Eligible employee: Unlike EFMLEA, an employee is immediately eligible for paid sick leave (there is no 30 calendar day requirement)
What are the reasons for paid sick leave? Employers are required to provide paid sick leave to an employee who is unable to work (or telework) because:
- the employee is subject to a federal, state, or local quarantine or isolation order related to COVID-19
- the employee has been advised by a health care provider to self-quarantine because of COVID-19
- the employee is experiencing symptoms of COVID-19 and is seeking a medical diagnosis
- the employee is caring for an individual subject or advised to quarantine or isolation
- The employee is caring for a son or daughter when the school or childcare provider has closed or ceased operations due to COVID-19 precautions. According to the required IRS documentation, the employee alone must be providing care to the child, not if both parents or another individual is present to care for the child. Also, in the case of a 15- to 17-year old child, the employee must identify “special circumstances” requiring the employee to provide care
- The employee is experiencing substantially similar conditions as specified by the Secretary of Health and Human Services, in consultation with the Secretaries of Labor and Treasury
How much paid leave is required? Full-time employees are entitled to 80 hours at their regular rate of pay. However, when caring for a family member (for reasons 4, 5, and 6 above), sick leave is paid at two-thirds the employee’s regular rate. Part-time employees are entitled to the number of hours that the employee works, on average, over a 2-week period.
The law limits paid leave to $511 per day ($5,110 in total) where leave is taken for reasons (1), (2), and (3) noted above (generally, an employee’s own illness or quarantine); and $200 per day ($2,000 in total) where leave is taken for reasons (4), (5), or (6) (care for others or school closures).
What is the sequence of, and rules for leave? The new law requires that the employer allow the employee to first use sick leave provided for under this sick leave law, then decide to use any remaining accrued paid leave under an employer’s policy. The employer cannot require the employee to use accrued leave under an employer policy first.
The Act grants tax credits to ease the financial burden of employers who are required to provide EFMLEA and EPSLA under these requirements. Specifically, the employer can collect a tax credit equal to 100% of qualified emergency sick leave and family leave payments paid by an employer for each calendar quarter.
For more information about theses tax credits, read what the IRS has to say.
Download the Required Poster
The Department of Labor Wage and Hour Division released the required notification poster that will need to be posted in many workplaces and distributed to remote workers. You may access a copy here: Employee Rights: Paid Sick Leave and Expanded Family and Medical Leave under The Families First Coronavirus Response Act (FFCRA)
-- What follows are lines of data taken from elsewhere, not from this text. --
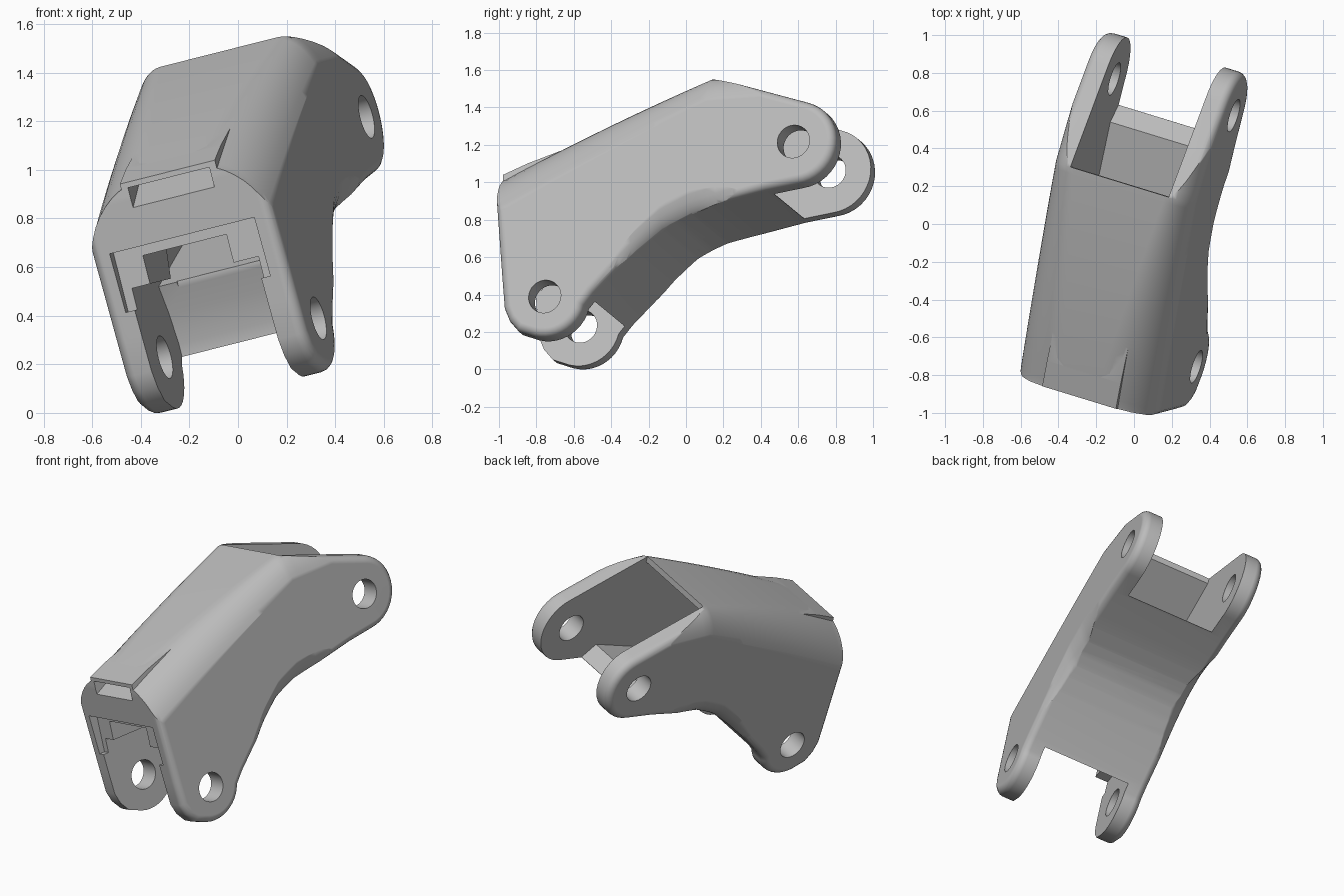
import bpy, bmesh, math
from mathutils import Matrix, Vector

if "Cube" in bpy.data.objects:
    bpy.data.objects.remove(bpy.data.objects["Cube"], do_unlink=True)

# Part axes: lateral, lengthwise, upward
LAT = Vector((0.93, -0.285, 0.235)).normalized()
LEN = (Vector((0, 1, 0)) - LAT * LAT.y).normalized()
UP = LAT.cross(LEN)
MID = 0.22
HALF = 0.4
FRONT_PIN, BACK_PIN = (-0.594, 0.293), (0.793, 1.048)
FRONT_R, BACK_R, HOLE_R = 0.218, 0.23, 0.09

grey = bpy.data.materials.new("grey_plastic")
grey.use_nodes = True
grey.diffuse_color = (0.5, 0.5, 0.5, 1)
grey.node_tree.nodes["Principled BSDF"].inputs["Base Color"].default_value = (0.5, 0.5, 0.5, 1)


def finish(name, bm):
    bmesh.ops.recalc_face_normals(bm, faces=bm.faces)
    mesh = bpy.data.meshes.new(name)
    bm.to_mesh(mesh)
    bm.free()
    mesh.materials.append(grey)
    ob = bpy.data.objects.new(name, mesh)
    bpy.context.collection.objects.link(ob)
    return ob


def prism(name, outline, lo, hi, bevel=0):
    """Side outline (length, height) extruded across the width."""
    bm = bmesh.new()
    rings = [[bm.verts.new((x, b, c)) for b, c in outline] for x in (lo, hi)]
    caps = [bm.faces.new(r) for r in rings]
    n = len(outline)
    for i in range(n):
        j = (i + 1) % n
        bm.faces.new((rings[0][i], rings[0][j], rings[1][j], rings[1][i]))
    if bevel:
        bmesh.ops.recalc_face_normals(bm, faces=bm.faces)
        edges = [e for f in caps for e in f.edges]
        bmesh.ops.bevel(bm, geom=edges, offset=bevel, offset_type='OFFSET', segments=4,
                        profile=0.5, affect='EDGES')
    return finish(name, bm)


def arc(center, radius, start, end, steps):
    angles = [math.radians(start + (end - start) * i / steps) for i in range(steps + 1)]
    return [(center[0] + radius * math.cos(t), center[1] + radius * math.sin(t)) for t in angles]


def lerp(points, x):
    for (x0, y0), (x1, y1) in zip(points, points[1:]):
        if x <= x1:
            return y0 + (y1 - y0) * (x - x0) / (x1 - x0)
    return points[-1][1]


def combine(target, tool, operation):
    mod = target.modifiers.new(operation.lower(), 'BOOLEAN')
    mod.object, mod.operation, mod.solver = tool, operation, 'EXACT'
    bpy.context.view_layer.objects.active = target
    bpy.ops.object.modifier_apply(modifier=mod.name)
    bpy.data.objects.remove(tool, do_unlink=True)


# Rounded shell, lofted lengthwise
UNDER = [(-1.0, -0.2), (-0.45, 0.0), (-0.30, 0.30), (-0.1, 0.505), (0.05, 0.625),
         (0.21, 0.695), (0.42, 0.74), (0.63, 0.76), (1.2, 0.7)]


def section(b):
    t = min(max((b + 0.88) / 1.185, 0), 1)
    low = lerp(UNDER, b)
    top = 1.025 + 0.43 * t + 0.06 * t * (1 - t)
    wide, tall = 0.33 - 0.175 * t, 0.38 - 0.12 * t
    u = min(1, abs(b - 0.1) / 0.55)
    waist = 0.11 * (1 - u * u) ** 2 + 0.015
    half = []
    for i in range(9):
        q = math.pi / 2 * i / 8
        half.append((HALF + 0.015 - waist * (1 - math.sin(q)), low + 0.24 * (1 - math.cos(q))))
    for i in range(13):
        q = math.pi / 2 * i / 12
        half.append((HALF + 0.015 - wide * (1 - math.cos(q)), top - tall * (1 - math.sin(q))))
    return [(x, b, c) for x, c in half] + [(-x, b, c) for x, c in reversed(half)]


stations = [-1 + 1.305 * i / 40 for i in range(41)] + [0.305 + 0.05 * i for i in range(1, 17)]
bm = bmesh.new()
rings = [[bm.verts.new(p) for p in section(b)] for b in stations]
for r0, r1 in zip(rings, rings[1:]):
    for i in range(len(r0)):
        j = (i + 1) % len(r0)
        bm.faces.new((r0[i], r0[j], r1[j], r1[i]))
bm.faces.new(rings[0])
bm.faces.new(rings[-1])
body = finish("finger_link", bm)

# Side silhouette with round knuckle ends
silhouette = [(-0.84, 0.4), (-0.828, 0.25), (-0.8, 0.18), (-0.75, 0.12)]
silhouette += arc(FRONT_PIN, FRONT_R, 245, 345, 12)
silhouette += [(-0.33, 0.3), (-0.2, 0.425), (-0.1, 0.515), (-0.02, 0.58), (0.05, 0.63),
               (0.13, 0.675), (0.21, 0.705), (0.32, 0.735), (0.42, 0.755), (0.63, 0.795)]
silhouette += arc(BACK_PIN, BACK_R, -85, 73, 18)
silhouette += [(0.308, 1.453), (0.295, 1.6), (-0.88, 1.2), (-0.88, 0.95)]
combine(body, prism("silhouette", silhouette, -HALF, HALF, 0.045), 'INTERSECT')

# Low raised pad over the front slot
pad = [(-0.88, 0.97), (-0.88, 1.028), (-0.74, 1.082), (-0.55, 1.14), (-0.55, 1.05)]
combine(body, prism("slot_pad", pad, -0.2, 0.22), 'UNION')

# Hollow between the arms and through the middle
hollow = [(-1.1, -0.3), (-0.35, -0.3), (-0.35, 0.33), (-0.38, 0.46), (-0.43, 0.58),
          (0.555, 0.87), (0.65, 0.8), (0.65, 0.4), (1.3, 0.4), (1.3, 1.7), (0.307, 1.7),
          (0.307, 1.415), (-0.3, 1.15), (-0.5, 0.6), (-1.1, 0.6)]
combine(body, prism("hollow", hollow, -0.28, 0.28), 'DIFFERENCE')


# Front recess, cord channel and ramped slot
def box(b0, b1, c0, c1):
    return [(b0, c0), (b1, c0), (b1, c1), (b0, c1)]


combine(body, prism("recess", box(-1.1, -0.81, 0.51, 0.76), -0.32, 0.32), 'DIFFERENCE')
combine(body, prism("channel", box(-1.1, -0.42, 0.55, 0.72), -0.2, 0.17), 'DIFFERENCE')
slot = [(-1.1, 0.92), (-0.88, 0.92), (-0.72, 1.005), (-1.1, 1.005)]
combine(body, prism("slot", slot, -0.17, 0.19), 'DIFFERENCE')

# Pin holes
for pin in (FRONT_PIN, BACK_PIN):
    hole = arc(pin, HOLE_R, 0, 352.5, 47)
    combine(body, prism("pin_hole", hole, -0.6, 0.6), 'DIFFERENCE')

# Pose in the tilted frame and stand on the ground
frame = Matrix((LAT, LEN, UP)).transposed().to_4x4()
body.data.transform(frame @ Matrix.Translation((MID, 0, 0)))
pts = [v.co for v in body.data.vertices]
lo = [min(p[i] for p in pts) for i in range(3)]
hi = [max(p[i] for p in pts) for i in range(3)]
shift = Vector((-(lo[0] + hi[0]) / 2, -(lo[1] + hi[1]) / 2, -lo[2]))
body.data.transform(Matrix.Translation(shift))

# Smooth shading with crisp cut edges
bpy.ops.object.select_all(action='DESELECT')
body.select_set(True)
bpy.context.view_layer.objects.active = body
bpy.ops.object.shade_smooth_by_angle(angle=math.radians(32))
body.modifiers.new("even_shading", 'WEIGHTED_NORMAL').keep_sharp = True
The U.S. Department of Labor launched an interactive online tool to help workers determine FFCRA eligibility. A similar tool for employers will be released soon.
Introducing Our Business Response Package
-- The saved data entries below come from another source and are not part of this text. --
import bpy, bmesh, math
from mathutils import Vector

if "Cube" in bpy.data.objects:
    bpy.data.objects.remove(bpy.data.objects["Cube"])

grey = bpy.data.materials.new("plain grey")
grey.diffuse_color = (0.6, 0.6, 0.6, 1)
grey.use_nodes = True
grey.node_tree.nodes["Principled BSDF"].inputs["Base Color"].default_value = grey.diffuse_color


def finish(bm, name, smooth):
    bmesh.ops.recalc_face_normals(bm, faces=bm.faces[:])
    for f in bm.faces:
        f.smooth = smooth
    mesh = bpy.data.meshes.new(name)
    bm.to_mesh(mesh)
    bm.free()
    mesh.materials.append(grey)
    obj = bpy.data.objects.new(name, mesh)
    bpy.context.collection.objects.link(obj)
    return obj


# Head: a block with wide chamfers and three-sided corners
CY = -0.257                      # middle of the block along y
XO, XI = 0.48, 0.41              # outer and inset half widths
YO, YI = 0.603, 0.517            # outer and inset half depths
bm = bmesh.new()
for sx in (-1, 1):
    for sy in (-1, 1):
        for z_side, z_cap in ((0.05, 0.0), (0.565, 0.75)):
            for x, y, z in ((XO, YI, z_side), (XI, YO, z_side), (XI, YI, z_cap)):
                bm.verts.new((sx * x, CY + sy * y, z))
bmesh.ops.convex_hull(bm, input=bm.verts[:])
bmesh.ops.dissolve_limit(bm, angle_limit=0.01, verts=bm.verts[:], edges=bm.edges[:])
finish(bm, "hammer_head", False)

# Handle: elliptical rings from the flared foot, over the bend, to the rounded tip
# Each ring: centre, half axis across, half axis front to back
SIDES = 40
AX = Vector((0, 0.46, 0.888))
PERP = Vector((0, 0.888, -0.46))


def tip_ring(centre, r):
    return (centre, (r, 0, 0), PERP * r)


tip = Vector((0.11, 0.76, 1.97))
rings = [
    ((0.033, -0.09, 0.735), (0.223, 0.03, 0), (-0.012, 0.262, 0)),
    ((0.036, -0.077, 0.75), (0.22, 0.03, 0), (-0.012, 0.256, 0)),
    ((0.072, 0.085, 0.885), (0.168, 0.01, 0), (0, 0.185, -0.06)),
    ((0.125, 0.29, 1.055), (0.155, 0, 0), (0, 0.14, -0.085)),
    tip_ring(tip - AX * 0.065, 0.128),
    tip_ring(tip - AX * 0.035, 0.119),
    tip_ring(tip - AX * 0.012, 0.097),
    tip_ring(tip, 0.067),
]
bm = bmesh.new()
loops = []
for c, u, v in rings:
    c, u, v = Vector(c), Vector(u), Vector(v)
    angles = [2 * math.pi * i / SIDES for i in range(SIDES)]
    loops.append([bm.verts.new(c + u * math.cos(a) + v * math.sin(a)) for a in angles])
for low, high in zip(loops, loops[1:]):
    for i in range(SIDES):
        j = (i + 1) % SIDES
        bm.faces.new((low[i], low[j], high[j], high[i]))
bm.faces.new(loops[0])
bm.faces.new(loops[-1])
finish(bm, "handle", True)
There has been a lot of information circulating, so it’s understandable if you have questions on how these changes will affect your business. To help, we have a created a new service to help you navigate Emergency Paid Sick Leave and Emergency FMLA included in the FFCRA. Click here to learn more about our Business Response Package.
It is our goal to keep you informed and educated during this challenging time. If you have any questions, click here to schedule a call with us.